Rory McIlroy has not ruled out adding another tournament to his schedule to avoid going into the US Masters with just a handful of competitive rounds under his belt.
McIlroy has played only four and a half rounds in 2013, missing the cut in Abu Dhabi in his first tournament with new equipment, losing in the first round of the Accenture Match Play and then infamously quitting the defence of his Honda Classic title last week midway through the second round.
The world number one is an approximate 17 over par for the 80 holes he has completed this season and is currently scheduled to play just two more events before the first major of the year at Augusta National from April 11-14.
Health permitting he is at least guaranteed four rounds of golf this week at the WGC-Cadillac Championship as there is no halfway cut, but the same guarantee is not on offer at the Houston Open, his other scheduled event.
Asked if he would play another tournament, McIlroy said: “I haven’t planned on it yet.
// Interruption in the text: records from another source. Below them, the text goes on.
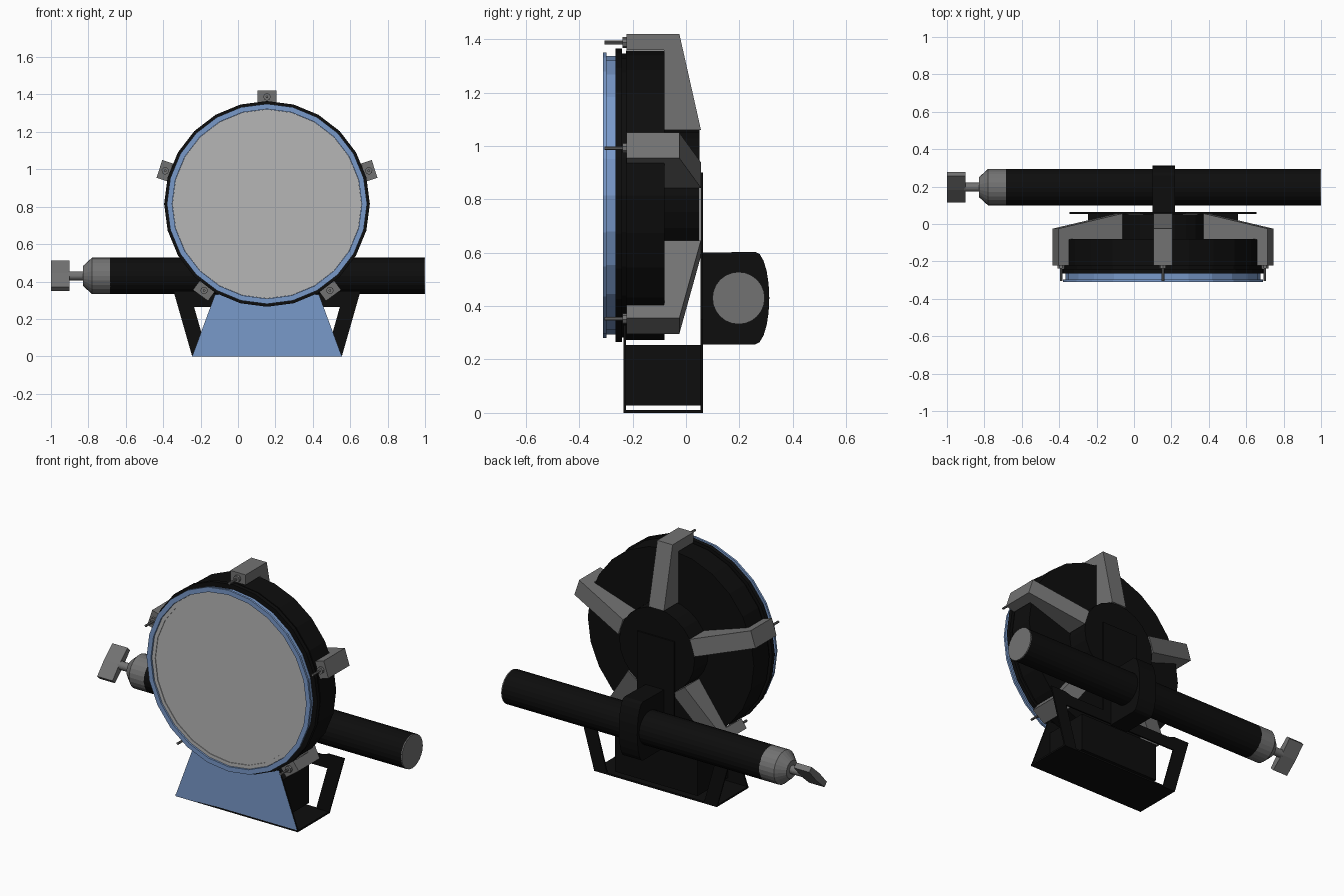
import bpy, bmesh, math
from mathutils import Matrix, Vector

if "Cube" in bpy.data.objects:
    bpy.data.objects.remove(bpy.data.objects["Cube"])


def material(name, rgb):
    m = bpy.data.materials.new(name)
    m.use_nodes = True
    m.diffuse_color = (*rgb, 1)
    m.node_tree.nodes["Principled BSDF"].inputs["Base Color"].default_value = (*rgb, 1)
    return m


BLACK = material("black", (0.004, 0.004, 0.004))
BLUE = material("blue", (0.19, 0.32, 0.59))
GREY = material("mid grey", (0.17, 0.17, 0.17))
PALE = material("pale grey", (0.47, 0.47, 0.47))

CX, CZ = 0.155, 0.815       # drum axis
TY, TZ = 0.197, 0.43        # tube axis
SIDES = 24
TO_Y = Matrix.Rotation(-math.pi / 2, 4, 'X')   # lathe axis z -> +y
TO_X = Matrix.Rotation(math.pi / 2, 4, 'Y')    # lathe axis z -> +x


def finish(name, bm, mats, matrix=Matrix()):
    bmesh.ops.transform(bm, matrix=matrix, verts=bm.verts)
    bmesh.ops.recalc_face_normals(bm, faces=bm.faces)
    me = bpy.data.meshes.new(name)
    bm.to_mesh(me)
    bm.free()
    for m in mats:
        me.materials.append(m)
    ob = bpy.data.objects.new(name, me)
    bpy.context.collection.objects.link(ob)
    return ob


def lathe(name, profile, mat, matrix, sides=SIDES):
    """Closed solid of revolution from (radius, height) pairs."""
    bm = bmesh.new()
    rings = []
    for r, h in profile:
        rings.append([bm.verts.new((r * math.cos(a), r * math.sin(a), h))
                      for a in (math.tau * i / sides for i in range(sides))])
    for lo, hi in zip(rings, rings[1:]):
        for i in range(sides):
            j = (i + 1) % sides
            bm.faces.new((lo[i], lo[j], hi[j], hi[i]))
    bm.faces.new(rings[0])
    bm.faces.new(rings[-1])
    return finish(name, bm, [mat], matrix)


def prism(name, points, depth, mats, matrix=Matrix()):
    """Extrude a closed outline of 3D points along the depth vector."""
    bm = bmesh.new()
    face = bm.faces.new([bm.verts.new(p) for p in points])
    ext = bmesh.ops.extrude_face_region(bm, geom=[face], use_keep_orig=True)
    moved = [v for v in ext["geom"] if isinstance(v, bmesh.types.BMVert)]
    bmesh.ops.translate(bm, verts=moved, vec=depth)
    return finish(name, bm, mats, matrix)


def box(name, x0, x1, y0, y1, z0, z1, mat):
    pts = [(x0, y0, z0), (x1, y0, z0), (x1, y0, z1), (x0, y0, z1)]
    return prism(name, pts, (0, y1 - y0, 0), [mat])


def mirrored(half, y):
    """Outline symmetric about the drum axis from its +x half."""
    return ([(CX + x, y, z) for x, z in half]
            + [(CX - x, y, z) for x, z in reversed(half)])


# Drum housing with front flange and rear hub
drum = Matrix.Translation((CX, 0, CZ)) @ TO_Y
lathe("drum_housing", [(0.55, -0.265), (0.55, -0.24), (0.532, -0.24), (0.532, -0.225),
                       (0.542, -0.225), (0.542, -0.08), (0.245, -0.08), (0.245, 0.05)],
      BLACK, drum)

# Blue bezel: outer lip, then a recessed inner wall
lathe("bezel", [(0.522, -0.262), (0.522, -0.298), (0.535, -0.298), (0.535, -0.31),
                (0.507, -0.31), (0.507, -0.29)], BLUE, drum)
lathe("lens_rim", [(0.506, -0.28), (0.506, -0.301), (0.485, -0.301), (0.485, -0.29)],
      PALE, drum)
lathe("lens", [(0.486, -0.28), (0.486, -0.297)], PALE, drum)

# Five clamp arms wrapping the housing, each with a collar and pin
ARM = [(-0.222, 0.545), (-0.222, 0.605), (-0.025, 0.605), (0.056, 0.245),
       (-0.082, 0.245), (-0.082, 0.545)]
for k in range(5):
    turn = Matrix.Translation((CX, 0, CZ)) @ Matrix.Rotation(math.tau * k / 5, 4, 'Y')
    prism(f"clamp_arm_{k + 1}", [(-0.05, y, r) for y, r in ARM], (0.1, 0, 0), [GREY], turn)
    place = turn @ Matrix.Translation((0, 0, 0.572)) @ TO_Y
    lathe(f"clamp_pin_{k + 1}", [(0.007, -0.305), (0.007, -0.238), (0.02, -0.238),
                                 (0.02, -0.22)], GREY, place, 8)

# Stand: folded sheet with blue front, floor, and flared rear frame
front = prism("stand_front", mirrored([(0.4, 0), (0.278, 0.33)], -0.235), (0, 0.01, 0),
              [BLACK, BLUE])
for p in front.data.polygons:
    p.material_index = int(p.normal.y < -0.9)
box("stand_floor", CX - 0.4, CX + 0.4, -0.235, 0.063, 0, 0.01, BLACK)
box("stand_core", CX - 0.27, CX + 0.27, -0.226, 0.056, 0.028, 0.255, BLACK)
REAR = [(0.315, 0), (0.4, 0), (0.5, 0.35), (0.4, 0.35), (0.35, 0.335), (0.12, 0.335),
        (0.12, 0.9)]
outline = mirrored(REAR, 0.054) + [(CX - 0.39, 0.054, 0.265), (CX + 0.39, 0.054, 0.265)]
prism("stand_back", outline, (0, 0.009, 0), [BLACK])

# Saddle holding the tube, with a rounded back
arc = [(0.16, 0.26 + 0.052 * math.cos(a), TZ + 0.173 * math.sin(a))
       for a in (math.pi * (i / 10 - 0.5) for i in range(11))]
saddle = [(0.16, 0.056, 0.6), (0.16, 0.056, 0.257)] + arc
prism("tube_saddle", [Vector(p) - Vector((0.06, 0, 0)) for p in saddle], (0.12, 0, 0), [BLACK])

# Horizontal tube with end disc, tapered collar, shaft and turning key
tube = Matrix.Translation((0, TY, TZ)) @ TO_X
lathe("tube", [(0.098, -0.685), (0.098, 0.995)], BLACK, tube)
lathe("tube_end", [(0.098, 0.994), (0.098, 1.0)], GREY, tube)
lathe("tube_collar", [(0.024, -0.91), (0.024, -0.83), (0.052, -0.83), (0.098, -0.78),
                      (0.098, -0.683)], GREY, tube, SIDES)
key = Matrix.Translation((0, TY, TZ)) @ Matrix.Rotation(-math.pi / 4, 4, 'X')
KEY = [(-0.016, -0.1), (0.016, -0.1), (0.022, 0), (0.016, 0.1), (-0.016, 0.1), (-0.022, 0)]
prism("turning_key", [(-1, y, z) for y, z in KEY], (0.1, 0, 0), [GREY], key)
I was waiting to see how I was going to do this week and then make a decision.
“If I want to play Tampa next week I have to enter by Friday and then there is Bay Hill after that, but right now I haven’t made a decision.
“I feel like I have made some progress over the last few days so the likelihood is that I probably won’t add an event, but it all depends on how I feel with my game and how I feel out there on the course.”
Much had been made about McIlroy’s poor form with his new equipment even before he walked off PGA National last Friday, when he initially said he was in a “bad place mentally” before citing wisdom tooth pain for his withdrawal.
But the 23-year-old insists his swing is now the only issue, although he admits he did wonder whether the club or balls were to blame at first.
“At the start yes, but now I know it’s purely the swing,” added McIlroy, who will play alongside Tiger Woods and Luke Donald for the first two days at Doral after the world’s top 25 were grouped together.
“The equipment is fantastic, I have no problems at all and when I make a good swing the ball goes where I want on the flight I want it to, it’s just getting my swing on the right path.”
England’s Justin Rose is the defending champion on the famed Blue Monster course, with the tournament having a prize fund of USD8.75million and USD1.5million to the winner.